A few years back, a start-up I co-founded decided to go out and look for external investment in order to fund the growth of the business.
As Marketing Director, one of my tasks was to act as lead and main contact for this search. The company was lucky enough to have another co-founder and CEO experienced in the process, having successfully secured venture capital funding twice in the past for other start-ups she founded.
Securing external funding for a company is not an easy task: it’s time consuming and calls for many different skills: planning, strategy, marketing, presentation, finance, negotiation skills, and more. During our search, I developed a good understanding of the process and have learned a lot. I would share with you the “secret” to raising venture capital, but there is none! A combination of various skills and timing is what it takes.
I have decided to put together a list of 10 top tips I have learned that I hope will help you when you are looking for venture capital.

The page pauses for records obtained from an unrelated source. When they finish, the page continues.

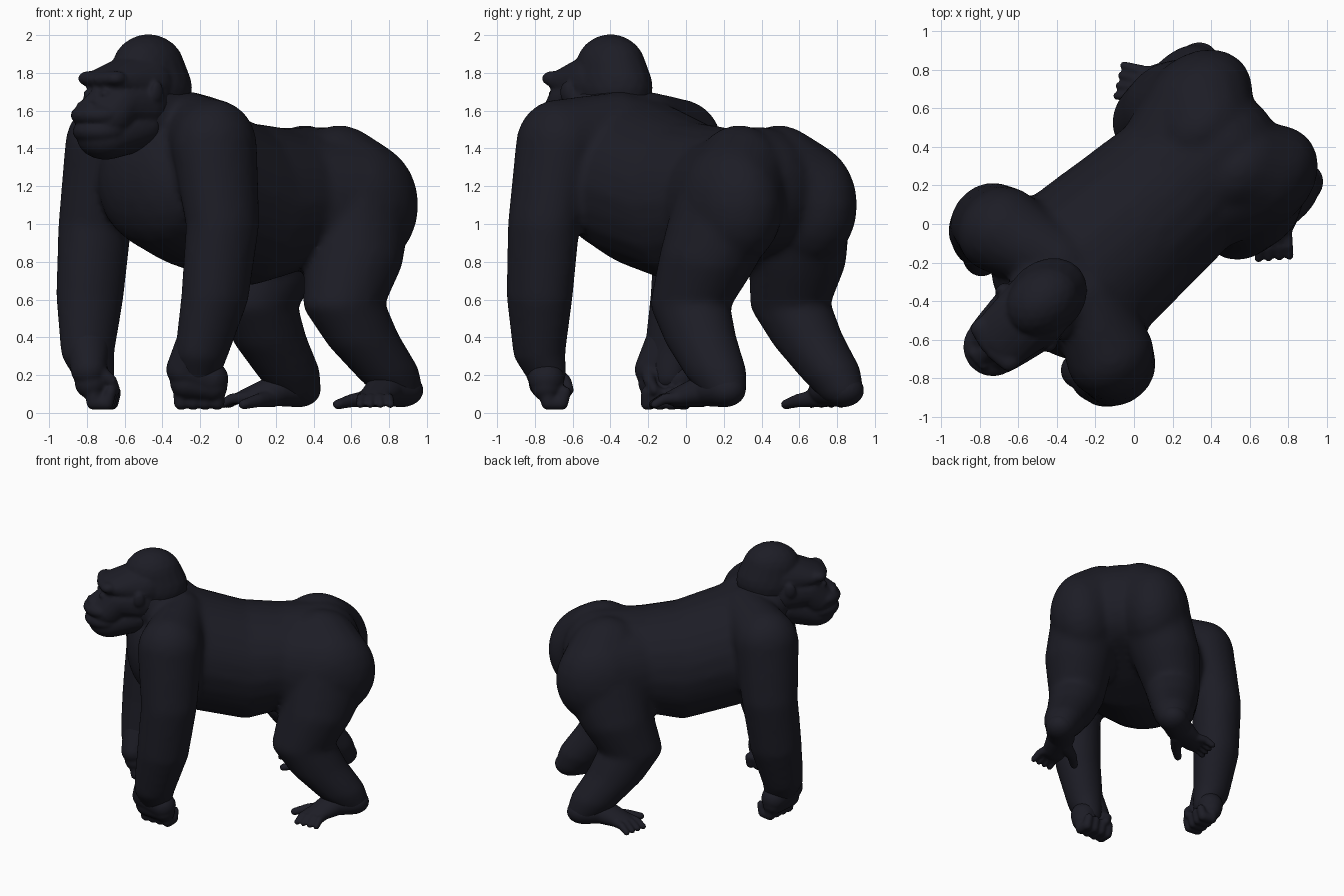
import bpy, bmesh, math
from mathutils import Matrix

cube = bpy.data.objects.get("Cube")
if cube:
    bpy.data.objects.remove(cube)

HEADING = math.radians(-49)
FUR = (0.012, 0.012, 0.019, 1)
fur = bpy.data.materials.new("dark_blue_black_fur")
fur.use_nodes = True
fur.diffuse_color = FUR
fur.node_tree.nodes["Principled BSDF"].inputs["Base Color"].default_value = FUR


def chain(bm, blobs, side=1):
    """Skin neighbouring ellipsoids (x, y, z, rx, ry, rz) with convex hulls."""
    pairs = list(zip(blobs, blobs[1:])) or [(blobs[0],)]
    for pair in pairs:
        part = bmesh.new()
        for x, y, z, rx, ry, rz in pair:
            place = Matrix.Translation((x * side, y, z)) @ Matrix.Diagonal((rx, ry, rz, 1))
            bmesh.ops.create_icosphere(part, subdivisions=3, radius=1, matrix=place)
        if len(pair) > 1:
            bmesh.ops.delete(part, geom=part.edges[:], context='EDGES_FACES')
            bmesh.ops.convex_hull(part, input=part.verts[:])
            loose = [v for v in part.verts if not v.link_faces]
            bmesh.ops.delete(part, geom=loose, context='VERTS')
        bmesh.ops.recalc_face_normals(part, faces=part.faces[:])
        mesh = bpy.data.meshes.new("segment")
        part.to_mesh(mesh)
        part.free()
        bm.from_mesh(mesh)
        bpy.data.meshes.remove(mesh)


def finish(bm, name, voxel, smoothing):
    """Fuse the segments into one smooth skin and turn it to the heading."""
    mesh = bpy.data.meshes.new(name)
    bm.to_mesh(mesh)
    bm.free()
    mesh.materials.append(fur)
    obj = bpy.data.objects.new(name, mesh)
    bpy.context.collection.objects.link(obj)
    obj.rotation_euler.z = HEADING
    fuse = obj.modifiers.new("fuse", 'REMESH')
    fuse.mode = 'VOXEL'
    fuse.voxel_size = voxel
    fuse.use_smooth_shade = True
    soften = obj.modifiers.new("soften", 'SMOOTH')
    soften.factor = 0.5
    soften.iterations = smoothing


def lerp(a, b, t):
    return a + (b - a) * t


# Torso, neck, arms and legs
body = bmesh.new()
chain(body, [
    (0, -.56, 1.23, .40, .25, .365),
    (0, -.36, 1.22, .46, .20, .45),
    (0, .04, 1.105, .43, .21, .435),
    (0, .30, 1.12, .41, .20, .39),
    (0, .60, 1.18, .34, .30, .335)])
chain(body, [
    (0, -.41, 1.47, .26, .17, .22),
    (0, -.66, 1.60, .20, .18, .20)])
for side in (1, -1):
    chain(body, [
        (.10, -.42, 1.48, .22, .18, .22),
        (.43, -.54, 1.41, .215, .235, .25),
        (.515, -.555, 1.00, .18, .205, .15),
        (.505, -.60, .62, .165, .19, .13),
        (.46, -.655, .32, .13, .15, .10),
        (.42, -.635, .19, .09, .11, .08)], side)
    # buttock and waist flow into the leg
    chain(body, [
        (.14, .59, 1.20, .24, .30, .325),
        (.26, .65, 1.10, .25, .325, .34)], side)
    chain(body, [
        (.12, .32, 1.10, .29, .20, .35),
        (.25, .62, 1.10, .25, .31, .34),
        (.315, .54, .82, .25, .27, .19),
        (.35, .435, .58, .20, .225, .13),
        (.375, .55, .39, .175, .21, .10),
        (.40, .70, .22, .15, .18, .09),
        (.41, .78, .12, .11, .13, .085)], side)
finish(body, "body", .022, 8)

# Head: skull, face, muzzle, lips, brows, nose, eyes and ears
head = bmesh.new()
chain(head, [
    (-.01, -.60, 1.72, .19, .235, .20),
    (-.01, -.62, 1.82, .17, .21, .185)])
chain(head, [
    (0, -.68, 1.74, .19, .18, .18),
    (0, -.91, 1.755, .16, .10, .075)])
chain(head, [
    (0, -.72, 1.64, .205, .17, .18),
    (0, -.87, 1.64, .18, .14, .14),
    (0, -.94, 1.56, .165, .15, .12)])
chain(head, [
    (0, -.73, 1.52, .18, .14, .14),
    (0, -.93, 1.455, .145, .155, .115)])
chain(head, [(0, -.97, 1.575, .155, .155, .075)])
chain(head, [(0, -.96, 1.49, .15, .155, .08)])
chain(head, [
    (0, -.92, 1.70, .04, .08, .06),
    (0, -1.045, 1.63, .05, .05, .035)])
for side in (1, -1):
    chain(head, [
        (.02, -.97, 1.765, .05, .055, .04),
        (.11, -.95, 1.77, .055, .06, .04)], side)
    chain(head, [(.035, -1.065, 1.625, .03, .03, .025)], side)
    chain(head, [(.068, -.985, 1.69, .03, .035, .022)], side)
    chain(head, [(.20, -.74, 1.70, .02, .04, .055)], side)
finish(head, "head", .011, 5)

for side, label in ((1, "left"), (-1, "right")):
    # Fist resting on its knuckles, fingers curled inward and back
    hand = bmesh.new()
    across, curl = (.656, .755), (-.755, .656)

    def grip(s, c, z, r):
        return (.40 + s * across[0] + c * curl[0],
                -.62 + s * across[1] + c * curl[1], z, r, r, r)

    chain(hand, [
        (.475, -.64, .45, .12, .14, .08),
        grip(-.08, -.05, .23, .095),
        grip(.06, -.03, .18, .095)], side)
    chain(hand, [
        grip(-.07, -.04, .16, .085),
        grip(.07, -.03, .14, .08)], side)
    for i in range(4):
        s = (i - 1.5) * .063
        chain(hand, [
            grip(s, -.03, .16, .045),
            grip(s, -.02, .055, .04),
            grip(s, .05, .05, .035),
            grip(s, .07, .11, .03)], side)
    chain(hand, [
        grip(-.09, .0, .22, .045),
        grip(-.08, .07, .17, .032),
        grip(-.05, .09, .12, .026)], side)
    finish(hand, label + "_hand", .011, 4)

    # Foot with four outward toes and a splayed big toe
    foot = bmesh.new()
    chain(foot, [
        (.415, .79, .12, .105, .12, .09),
        (.43, .66, .12, .10, .12, .085),
        (.50, .53, .08, .085, .10, .05)], side)
    for i in range(4):
        t = i / 3
        base = (lerp(.47, .54, t), lerp(.47, .57, t))
        tip = (lerp(.56, .655, t), lerp(.37, .50, t))
        mid = (lerp(base[0], tip[0], .6), lerp(base[1], tip[1], .6))
        chain(foot, [
            (*base, .08, .035, .035, .035),
            (*mid, .075, .027, .027, .028),
            (*tip, .045, .021, .021, .023)], side)
    chain(foot, [
        (.41, .60, .08, .05, .06, .05),
        (.38, .47, .065, .036, .036, .036),
        (.38, .37, .045, .028, .028, .026)], side)
    finish(foot, label + "_foot", .011, 3)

Here are the first 3, and I will be publishing the remainings in future posts.
Please don’t hesitate to share your thoughts in the comments. I’m very keen to exchange and learn with you!
1. Do your homework first
There are various types of investment for a business, the main ones are:
- “love money”: your friends and family;
- business angels: wealthy individuals who tend to invest in very early stage ventures;
- Venture Capital funds (VC): generally funds investing early in small, early stage deals;
- Private Equity funds (PE): bigger funds that focus later stage deals, hedge and buyouts.
I won’t discuss the benefits and specificity of each type of investors (note to myself: would be a good idea for a future post!), but you need to understand that each type of investor focuses on different deals; and you need to find the ones that corresponds the most to your situation and what they can bring you. There is some overlap between those types of investors, so don’t discard a type too easily, but know your main targets.
Most investors also tend to focus on certain industries and sectors that they understand and have experience in, and they also tend to focus on deals with a minimum value and companies at specific stages of their life cycle. A minimum of research on the internet will tell you what these exactly are. Once again, even if you think that you don’t exactly fit their criteria doesn’t mean that you should not contact them at all, but you need to be aware of what these are.
According to your country, you will find plenty of online and offline resources that will help you identify investors and contact them: direct internet search, look through industry magazines to see which companies got funding from whom, industry bodies (your industry or the VC industry like the BVCA in the UK), Angel Investor networks (there are many like the Angel Investment Network in the UK or Angel List in the US…) and more.
Investment brokers can also help you look for investors, they will obviously cost you (in cash, shares or a mix of both) but their extended network, expertise and knowledge of the investment market can make them a good option too.
2. Don’t just turn up with “a great idea”
Don’t just contact an investor with “an idea” (with the exception of “love money” maybe). Ideas are great and a lot of people have many good ones, but ideas are not worth anything unless they are implemented!
Investors will not back you up because they like you and think you have a good idea, they will invest because you show them that you have the capacity to act on your idea, implement it successfully and you can make some money!
When looking for an investor, have a business running, even if on a shoe string. You will show them that you are motivated, can implement, have put your own money on the line already (hence that you really believe in your idea and have staked your own cash on it) and have clients to prove that your business idea works.
About ideas, you don’t also need to have a new and innovative idea to start a business and get funding; you just need to prove that you can execute on your idea and make it profitable enough.
3. Keep your first presentation SHORT
When making initial contact, keep it short. Investors receive hundreds of investment opportunities a day, shortlist few of them for further investigation, and end up investing in even less. If your first e-mail to them is a 100-page long business plan, they won’t even read it!
My advice: a short e-mail with a quick introduction of the opportunity, saying in a few lines what your business does, at what stage you are at, the size of the market you’re in and the opportunity for the investor.
To this e-mail, join a short Word document (1 page max!) or Power Point presentation (no more than 10 slides with the following info:
- what does your company do
- what is the opportunity in the market
- what has the company achieved to date
- a short bio of the management in place
- why you need the money and how much
Include numbers to back up your arguments, but do not get into too many details. This is a first contact to pick the interest of the investors and get them to ask for more information or secure an initial meeting with them (phone or face to face) to present your opportunity in more detail.
Let me know your thoughts and I’ll be back in a few days with more tips I have learned about looking for VC funding.